By the time of the festival’s tenth running in 2003, the acts playing were bigger and bigger names ‒ angel-voiced Irish songstress Sinead O’Connor, Bob Geldof, Eddi Reader with the Royal Scottish National Orchestra, and The Waterboys. Flash forward to Celtic Connections’ twentieth anniversary in 2013 and by this point the festival had truly established itself as a stage for world music acts. Artists from Mali, Senegal, Angola, Brazil, and India, to name but a few, travelled to be part of the growing reputation of the event.
Over the years, the festival has garnered praise from all sides, being hailed as a ‘miraculous’ success when considered alongside its seasonal disadvantage, competition from other music events, and the shoestring budget on which it is run.
A Meeting of Minds

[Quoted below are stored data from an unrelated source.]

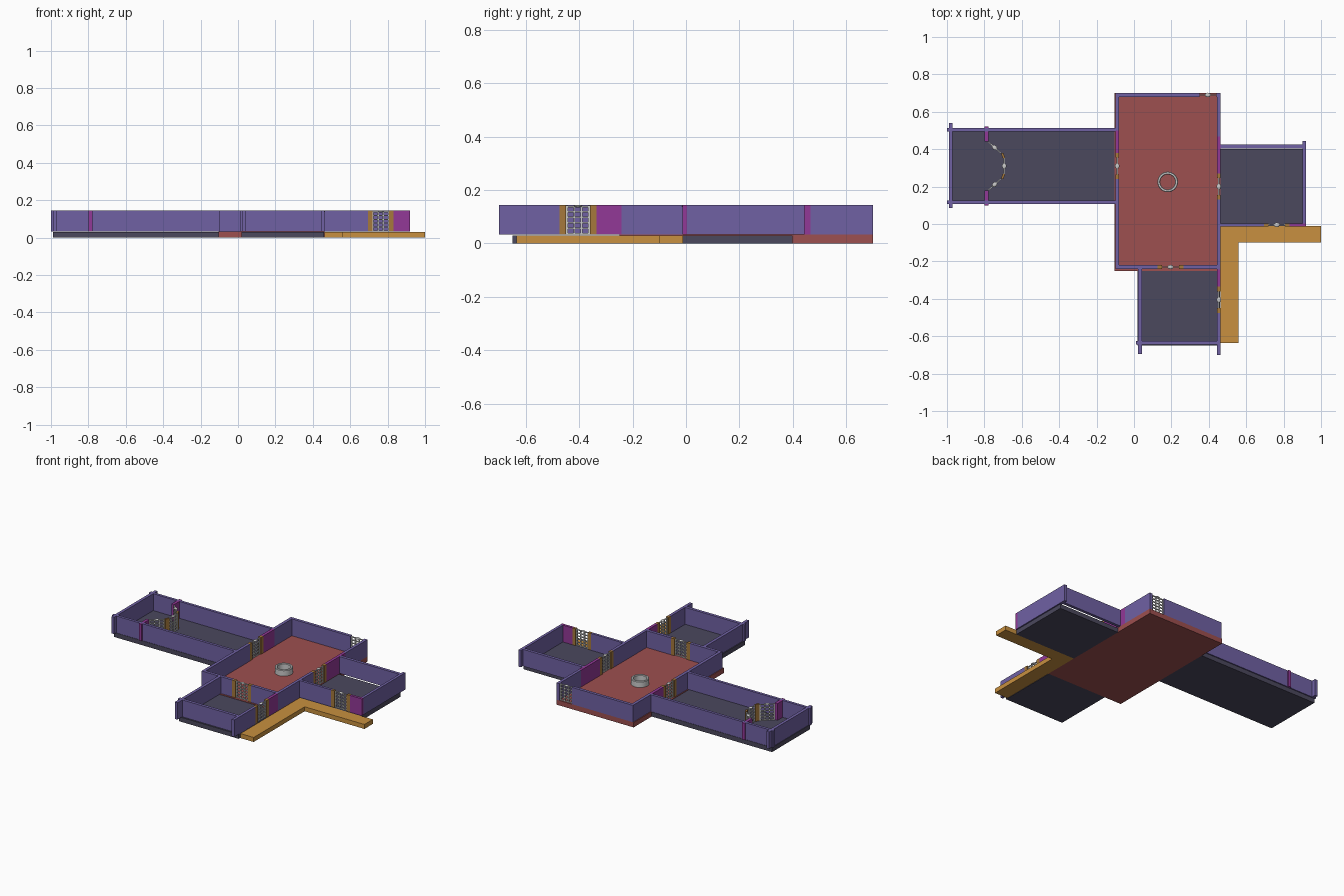
import bpy, bmesh, math
from mathutils import Matrix, Vector

if "Cube" in bpy.data.objects:
    bpy.data.objects.remove(bpy.data.objects["Cube"])

FLOOR, TOP = 0.033, 0.145


def mat(name, *rgb):
    m = bpy.data.materials.new(name)
    m.diffuse_color = (*rgb, 1)
    m.use_nodes = True
    m.node_tree.nodes["Principled BSDF"].inputs["Base Color"].default_value = m.diffuse_color
    return m


PURPLE = mat("purple", 0.16, 0.12, 0.37)
DARK = mat("slate", 0.07, 0.065, 0.11)
RED = mat("red", 0.34, 0.08, 0.08)
ORANGE = mat("orange", 0.58, 0.28, 0.05)
BROWN = mat("door_brown", 0.38, 0.19, 0.045)
MAGENTA = mat("magenta", 0.29, 0.04, 0.31)


def add_box(bm, x0, x1, y0, y1, z0, z1):
    m = (Matrix.Translation(((x0 + x1) / 2, (y0 + y1) / 2, (z0 + z1) / 2))
         @ Matrix.Diagonal((x1 - x0, y1 - y0, z1 - z0, 1)))
    bmesh.ops.create_cube(bm, size=1, matrix=m)


def finish(bm, name, material=None):
    me = bpy.data.meshes.new(name)
    bm.to_mesh(me)
    bm.free()
    ob = bpy.data.objects.new(name, me)
    bpy.context.collection.objects.link(ob)
    if material:
        me.materials.append(material)
    return ob


def box(name, x0, x1, y0, y1, material, z0=FLOOR, z1=TOP):
    bm = bmesh.new()
    add_box(bm, x0, x1, y0, y1, z0, z1)
    return finish(bm, name, material)


def gate(name, x, y, angle, w=0.09):
    """Barred gate, 3 x 5 cells, with a small round cap on top."""
    bm = bmesh.new()
    t, h = 0.0035, TOP - FLOOR - 0.003
    for i in range(4):
        c = -w / 2 + t + i * (w - 2 * t) / 3
        add_box(bm, c - t, c + t, -t, t, FLOOR, FLOOR + h)
    for i in range(6):
        c = FLOOR + t + i * (h - 2 * t) / 5
        add_box(bm, -w / 2, w / 2, -t * 0.9, t * 0.9, c - t * 0.8, c + t * 0.8)
    bmesh.ops.create_uvsphere(
        bm, u_segments=12, v_segments=6, radius=1,
        matrix=Matrix.Translation((0, 0, TOP - 0.005)) @ Matrix.Diagonal((0.016, 0.012, 0.005, 1)))
    ob = finish(bm, name)
    ob.location = (x, y, 0)
    ob.rotation_euler.z = angle
    return ob


def run(name, along, c0, c1, pieces):
    """Straight wall between c0 and c1 across; pieces are (start, end, kind)."""
    for i, (a, b, kind) in enumerate(pieces):
        def part(n, s, e, m):
            if along == "x":
                box(n, s, e, c0, c1, m)
            else:
                box(n, c0, c1, s, e, m)
        if kind in ("door", "window"):
            mid, c = (a + b) / 2, (c0 + c1) / 2
            if along == "x":
                gate(name + "_gate", mid, c, 0)
            else:
                gate(name + "_gate", c, mid, math.pi / 2)
            if kind == "door":
                part(name + "_door_side_a", a, mid - 0.045, BROWN)
                part(name + "_door_side_b", mid + 0.045, b, BROWN)
        else:
            part(f"{name}_{i}", a, b, kind)


# Floors
box("hall_floor", -0.105, 0.463, -0.25, 0.70, RED, 0, FLOOR)
box("left_room_floor", -0.99, -0.105, 0.11, 0.51, DARK, 0, FLOOR - 0.003)
box("right_room_floor", 0.463, 0.915, -0.012, 0.40, DARK, 0, FLOOR - 0.003)
box("front_room_floor", 0.02, 0.46, -0.65, -0.25, DARK, 0, FLOOR - 0.003)

# L-shaped path
bm = bmesh.new()
pts = [(0.463, -0.012), (1, -0.012), (1, -0.10), (0.56, -0.10), (0.56, -0.635), (0.463, -0.635)]
face = bm.faces.new([bm.verts.new((x, y, 0)) for x, y in pts])
ext = bmesh.ops.extrude_face_region(bm, geom=[face])["geom"]
bmesh.ops.translate(bm, verts=[v for v in ext if isinstance(v, bmesh.types.BMVert)],
                    vec=(0, 0, 0.03))
bmesh.ops.recalc_face_normals(bm, faces=bm.faces[:])
finish(bm, "path", ORANGE)

# Hall walls; the right one continues along the front room
run("hall_left_wall", "y", -0.10, -0.08,
    [(-0.22, 0.24, PURPLE), (0.24, 0.38, "door"), (0.38, 0.50, MAGENTA), (0.50, 0.68, PURPLE)])
run("hall_back_wall", "x", 0.68, 0.70,
    [(-0.10, 0.35, PURPLE), (0.35, 0.44, "window"), (0.44, 0.463, PURPLE)])
run("hall_right_wall", "y", 0.444, 0.463,
    [(-0.70, -0.475, PURPLE), (-0.475, -0.335, "door"), (-0.335, -0.242, MAGENTA),
     (-0.242, 0.13, PURPLE), (0.13, 0.27, "door"), (0.27, 0.467, MAGENTA), (0.467, 0.68, PURPLE)])
run("hall_front_wall", "x", -0.24, -0.22,
    [(-0.10, 0.125, PURPLE), (0.125, 0.265, "door"), (0.265, 0.444, PURPLE)])

# Right room
box("right_room_back_wall", 0.463, 0.902, 0.405, 0.425, PURPLE)
box("right_room_end_wall", 0.902, 0.92, 0.003, 0.445, PURPLE)
run("right_room_front_wall", "x", -0.013, 0.004,
    [(0.463, 0.695, PURPLE), (0.695, 0.832, "door"), (0.832, 0.92, MAGENTA)])

# Front room
box("front_room_left_wall", 0.022, 0.042, -0.695, -0.24, PURPLE)
box("front_room_front_wall", 0.042, 0.444, -0.645, -0.625, PURPLE)
box("front_room_wall_stub", 0.01, 0.022, -0.645, -0.625, PURPLE)

# Left room and its divider stubs, mirrored about the room's middle line
MID = 0.31
for s, side in ((1, "back"), (-1, "front")):
    def mbox(name, x0, x1, a, b, m):
        y0, y1 = sorted((MID + s * a, MID + s * b))
        box(f"left_room_{side}_{name}", x0, x1, y0, y1, m)
    mbox("wall", -0.97, -0.10, 0.185, 0.203, PURPLE)
    mbox("wall_stub", -1.0, -0.99, 0.185, 0.203, PURPLE)
    mbox("divider", -0.798, -0.778, 0.132, 0.212, MAGENTA)
    # Angled gate of the bay
    a, b = Vector((-0.782, MID + s * 0.132)), Vector((-0.708, MID + s * 0.065))
    d, c = b - a, (a + b) / 2
    gate(f"bay_{side}_gate", c.x, c.y, math.atan2(d.y, d.x), 0.092)
    # Narrow panel between the gates
    p = box(f"bay_{side}_panel", -0.014, 0.014, -0.006, 0.006, BROWN)
    p.location = (-0.700, MID + s * 0.055, 0)
    p.rotation_euler.z = math.radians(-s * 68)
gate("bay_middle_gate", -0.694, MID, math.pi / 2)
box("left_room_end_wall", -0.99, -0.97, 0.085, 0.54, PURPLE)

# Round well in the hall, lathed from a profile
bm = bmesh.new()
prof = [(0.040, 0), (0.055, 0), (0.055, 0.036), (0.052, 0.040), (0.043, 0.040), (0.040, 0.036)]
vs = [bm.verts.new((r, 0, z)) for r, z in prof]
es = [bm.edges.new((vs[i], vs[(i + 1) % len(vs)])) for i in range(len(vs))]
bmesh.ops.spin(bm, geom=vs + es, cent=(0, 0, 0), axis=(0, 0, 1),
               angle=2 * math.pi, steps=32, use_merge=True)
bmesh.ops.remove_doubles(bm, verts=bm.verts[:], dist=1e-5)
bmesh.ops.recalc_face_normals(bm, faces=bm.faces[:])
well = finish(bm, "well")
well.location = (0.18, 0.225, FLOOR)
bpy.context.view_layer.objects.active = well
well.select_set(True)
bpy.ops.object.shade_smooth_by_angle(angle=math.radians(35))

What sets Celtic Connections apart from other festivals is its open-minded spirit of adventure and collaboration. In one-off shows, the most fascinating and complementary pairs and groups of musicians are brought together to make art together with outstanding results. These are sessions and pairings that one might never see or hear again, making them all the more special. And the late-night Festival Club is the place to hear the music and impromptu sessions continue into the wee hours as artists from all over make magic together.
The 2017 line-up is already exciting the hosts of festival goers, with Brit award winner and three-time Mercury Prize nominee Laura Marling, joined by the BBC Scottish Symphony Orchestra, setting the bar very high on the opening night of January 19th. There are some ‘special guests’ on the bill for this show at the Royal Concert Hall. The following night in the same venue, Californian alt-country rockers Calexico, who embrace Mexican musical elements will be joined by Guatemalan Gaby Moreno, winner of a Latin Grammy.
As the 2017 festival brings to the fore music made in spite of adversity, the Drygate Brewery welcomes the Saharawi singer Aziza Brahim. Brahim was born in a refugee camp in Algeria and has yet to visit her Western Sahara homeland which has been occupied by Morocco since 1975. With broad international influences her music speaks of her people’s plight and that of her home, now a militarised contested zone.
Expect plenty of fascinating workshops to be added as the programme is confirmed, along with visual art exhibitions, ceilidhs (Irish dances), and a host of free events. Highlight of the closing night will no doubt be the BBC Radio Scotland Young Traditional Musician of the Year. As six rising stars of the trad scene will perform in hope of winning the top honour, this show promises to showcase the talent of future festivals.